Dun skipper on small purple fringed-orchid - note the skipper's proboscis in these 2 photos, taken 6 seconds apart, on 2003july19, near BuffaloPoint.  Skippers are pollinators for this species, small purple fringed-orchid, Platanthera psycodes, among others.
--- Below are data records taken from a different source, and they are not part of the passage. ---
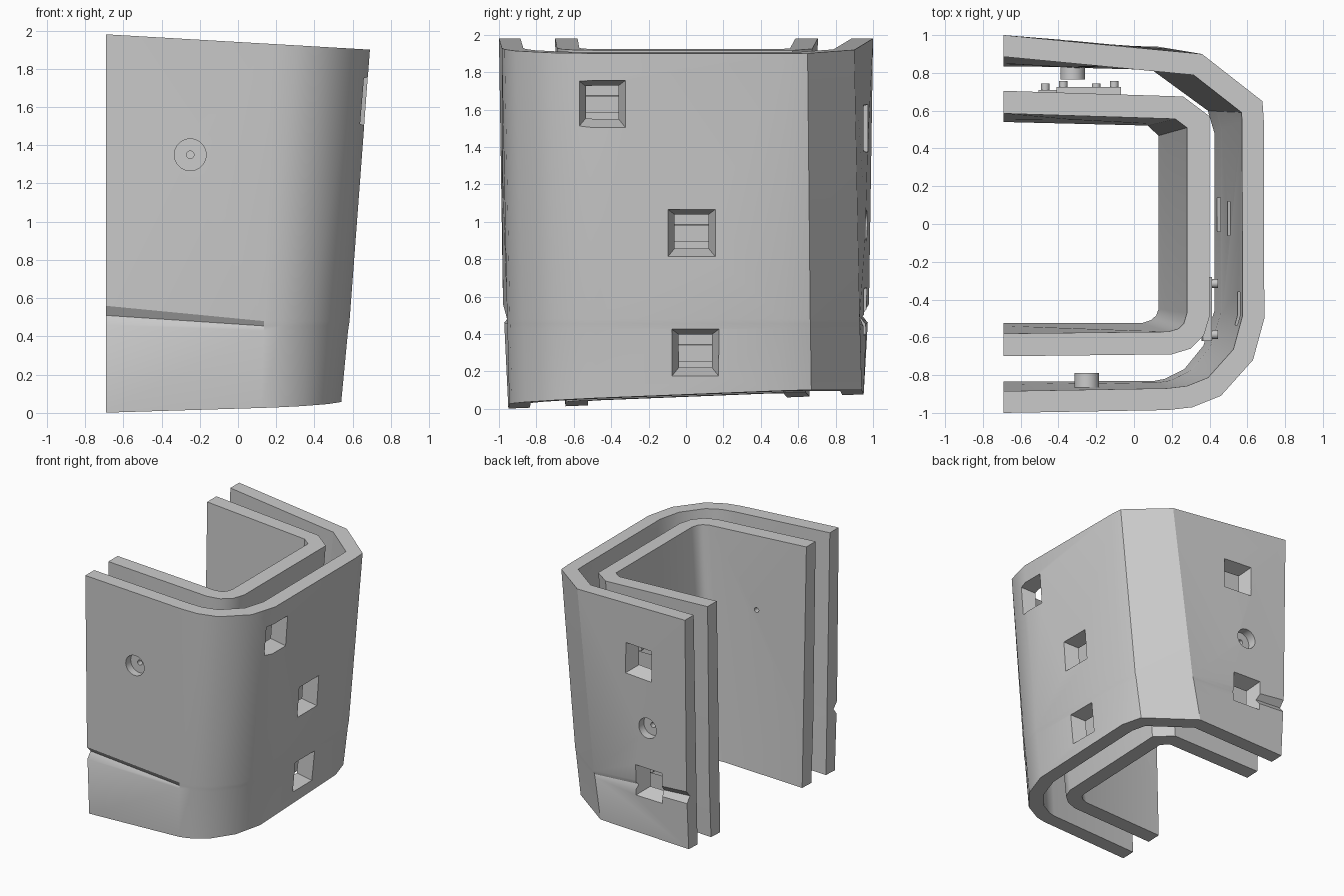
import bpy
import bmesh
import math
from mathutils import Matrix, Vector

default_cube = bpy.data.objects.get("Cube")
if default_cube:
    bpy.data.objects.remove(default_cube, do_unlink=True)

grey = bpy.data.materials.new("plain grey")
grey.use_nodes = True
grey.diffuse_color = (0.6, 0.6, 0.6, 1)
grey.node_tree.nodes["Principled BSDF"].inputs["Base Color"].default_value = grey.diffuse_color

HEIGHT = 1.94
OPEN_X = -0.69


def new_object(name, bm):
    bmesh.ops.recalc_face_normals(bm, faces=bm.faces[:])
    mesh = bpy.data.meshes.new(name)
    bm.to_mesh(mesh)
    bm.free()
    mesh.materials.append(grey)
    obj = bpy.data.objects.new(name, mesh)
    bpy.context.collection.objects.link(obj)
    return obj


def inset_line(points, distance):
    """Mitred parallel line on the hollow side of an open plan profile."""
    result = []
    last = len(points) - 1
    for i, point in enumerate(points):
        normals = []
        for a, b in ((i - 1, i), (i, i + 1)):
            if a >= 0 and b <= last:
                edge = (points[b] - points[a]).normalized()
                normals.append(Vector((-edge.y, edge.x)))
        miter = sum(normals, Vector((0, 0))).normalized()
        moved = point + miter * distance / miter.dot(normals[0])
        if i in (0, last):
            moved.x = OPEN_X
        result.append(moved)
    return result


def make_shell(name, bottom, top, thickness, levels):
    """Loft a U-shaped wall; levels are (height, outward push at free ends)."""
    bm = bmesh.new()
    rings = []
    count = len(bottom)
    for k, (level, push) in enumerate(levels):
        t = level / HEIGHT
        outer = [Vector(a).lerp(Vector(b), t) for a, b in zip(bottom, top)]
        inner = inset_line(outer, thickness)
        outer[0].y -= push
        outer[-1].y += push
        ring = []
        for line in (outer, inner):
            verts = []
            for i, p in enumerate(line):
                if k == 0:
                    z = 0.06 + 0.04 * p.y + 0.03 * p.x
                elif k == len(levels) - 1:
                    z = HEIGHT - 0.058 * p.x
                elif i in (0, count - 1):
                    z = level
                else:
                    z = 0.43 + (level - 0.46) * 0.5
                verts.append(bm.verts.new((p.x, p.y, z)))
            ring.append(verts)
        rings.append(ring)
    for lower, upper in zip(rings, rings[1:]):
        a = lower[0] + lower[1][::-1]
        b = upper[0] + upper[1][::-1]
        for i in range(len(a)):
            j = (i + 1) % len(a)
            bm.faces.new((a[i], a[j], b[j], b[i]))
    for outer, inner in (rings[0], rings[-1]):
        for i in range(count - 1):
            bm.faces.new((outer[i], outer[i + 1], inner[i + 1], inner[i]))
    return new_object(name, bm)


def on_wall(point, normal):
    """Frame on a wall: local z points outward, local y points up."""
    rotation = Vector(normal).to_track_quat("Z", "Y").to_matrix().to_4x4()
    return Matrix.Translation(point) @ rotation


def add_cone(bm, frame, start, end, r_start, r_end, sides=32, turn=0, x=0):
    local = Matrix.Translation((x, 0, (start + end) / 2)) @ Matrix.Rotation(turn, 4, "Z")
    bmesh.ops.create_cone(bm, cap_ends=True, segments=sides, radius1=r_start,
                          radius2=r_end, depth=end - start, matrix=frame @ local)


def combine(target, tool, operation):
    modifier = target.modifiers.new("combine", "BOOLEAN")
    modifier.operation = operation
    modifier.solver = "EXACT"
    modifier.object = tool
    bpy.context.view_layer.objects.active = target
    bpy.ops.object.modifier_apply(modifier=modifier.name)
    bpy.data.objects.remove(tool, do_unlink=True)


def round_tool(name, frame, start, end, radius):
    bm = bmesh.new()
    add_cone(bm, frame, start, end, radius, radius)
    tool = new_object(name, bm)
    tool.hide_render = True
    return tool


# Outer and inner shells, rounded at the front corner and bevelled at the back
outer_shell = make_shell(
    "outer_shell",
    [(OPEN_X, -.95), (.12, -.945), (.2, -.93), (.34, -.86), (.47, -.7), (.54, -.48),
     (.54, .5), (.49, .67), (.12, .94), (OPEN_X, .95)],
    [(OPEN_X, -1), (.18, -.985), (.31, -.97), (.46, -.91), (.63, -.72), (.69, -.5),
     (.687, .55), (.68, .65), (.36, .9), (OPEN_X, 1)],
    0.115,
    [(0, 0), (.46, .01), (.51, -.03), (.56, .014), (HEIGHT, 0)])

inner_shell = make_shell(
    "inner_shell",
    [(OPEN_X, -.645), (.06, -.645), (.15, -.615), (.22, -.555), (.25, -.47),
     (.25, .52), (.12, .64), (OPEN_X, .66)],
    [(OPEN_X, -.7), (.2, -.69), (.3, -.66), (.37, -.59), (.4, -.49),
     (.4, .57), (.26, .675), (OPEN_X, .705)],
    0.12,
    [(0, 0), (.5, .01), (HEIGHT, 0)])

# Wall directions
LEAN = 0.077
SIDE = (1, 0, -LEAN)
BACK = (0.07, 1, 0)
FRONT = (0, -1, 0)

# Mount positions: (along the wall, height)
side_mounts = [(-.45, 1.63), (.03, .94), (.05, .3)]
back_mounts = [(-.24, 1.5), (-.335, .52)]

window_frames = [on_wall((.54 + LEAN * z, y, z), SIDE) for y, z in side_mounts]
window_frames += [on_wall((x, .96, z), BACK) for x, z in back_mounts]
plate_frames = [on_wall((.25 + LEAN * z, y, z), SIDE) for y, z in side_mounts]
plate_frames += [on_wall((x, .667 + .015 * z, z), (0, 1, 0)) for x, z in back_mounts]

# Bosses with counterbores outside and pilot holes through both shells
for label, frame in (("front", on_wall((-.25, -.99, 1.35), FRONT)),
                     ("back", on_wall((-.325, .965, .98), (0, 1, 0)))):
    combine(outer_shell, round_tool(label + "_boss", frame, -.2, -.07, .065), "UNION")
    combine(outer_shell, round_tool(label + "_bore", frame, -.07, .1, .083), "DIFFERENCE")
    combine(outer_shell, round_tool(label + "_pilot", frame, -.3, .1, .02), "DIFFERENCE")
    combine(inner_shell, round_tool(label + "_pilot", frame, -.6, 0, .02), "DIFFERENCE")

# Tapered square windows through the outer shell
for frame in window_frames:
    bm = bmesh.new()
    add_cone(bm, frame, -.15, .05, .11, .2, sides=4, turn=math.pi / 4)
    cutter = new_object("window_cutter", bm)
    cutter.hide_render = True
    combine(outer_shell, cutter, "DIFFERENCE")

# Small plates with two pegs each, mounted behind the windows
parts = [outer_shell, inner_shell]
for frame in plate_frames:
    bm = bmesh.new()
    box = Matrix.Translation((0, 0, .01)) @ Matrix.Diagonal((.34, .09, .05, 1))
    bmesh.ops.create_cube(bm, size=1, matrix=frame @ box)
    for side in (-1, 1):
        add_cone(bm, frame, .03, .068, .023, .023, sides=16, x=side * .135)
    parts.append(new_object("mount_plate", bm))

# Smooth the curved corner while keeping edges crisp
bpy.ops.object.select_all(action="DESELECT")
for part in parts:
    part.select_set(True)
bpy.context.view_layer.objects.active = outer_shell
bpy.ops.object.shade_smooth_by_angle(angle=math.radians(30))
The skipper in these photos is a dun skipper, Euphyes vestris = E.ruricola.




Ichneumon wasp - 3 photos from 2001june24 in Gardenton MB:  photo-1 shows an ichneumon wasp with its ovipositor against the abdomen to guide it into the wood below;  photo-2 shows a different species of ichneumon wasp with its long ovipositor extending to the rear (right out of the picture at the lower left;  photo-3 shows the same ichneumon wasp as photo-2 with its ovipositor coiled in a sac (intersegmental membrane) to guide it into the wood below (it seems to be like a rotorooter so long that it needs to be coiled so it doesn't get out of control).  The female drills into wood in order to lay an egg on the larva of a woodboring beetle, which will then be parasitized by the ichneumon larva.  Ichneumon wasps are reported as pollinators for striped coral-root, Corallorhiza striata.  For more information on these wasps, see mdc.mo.gov/conmag/2002/05/30.htm



Bumblebee on yellow lady's-slipper - bumblebees are reported as pollinators for calypso, moccasin-flower, both rattlesnake-orchids, Platanthera huronensis, rose pogonia, all 3 ladies-tresses.



Andrenid bee on Cypripedium montanum, in Oregon - note the path being taken by the emerging bee;  andrenid bees are reported as pollinators for spotted coral-root (Corallorhiza maculata), and small white lady's-slipper (Cypripedium candidum).  Photo by Nan Vance of USDA Forest Service.



Mosquito on early coral-root - mosquito is reported as a pollinator for blunt-leaf rein-orchid; it may be a pollinator for the photographed species, Corallorhiza trifida.



Syrphid flies on smooth camas, on water hemlock, on goldenrod, and on lingonberry - syrphid flies, also known as hover-flies, flower-flies, or bee-flies, are reported as pollinators for early coral-root, and are possible pollinators for several other orchid species.  Syrphidae are a varied family, some are frequently mistaken for bees, others for wasps, and some are unmistakably flies.  These photos show at least 3 kinds: the one on camas may be from the genus Microdon; the one on water hemlock may be a drone-fly, genus Eristalis, the larva of which is known as a rat-tailed maggot.


Self-pollinating orchids: some of our native orchids do not require an insect pollinator; they are Corallorhiza trifida, Cypripedium passerinum, Liparis loeselii, Platanthera aquilonis, Platanthera huronensis.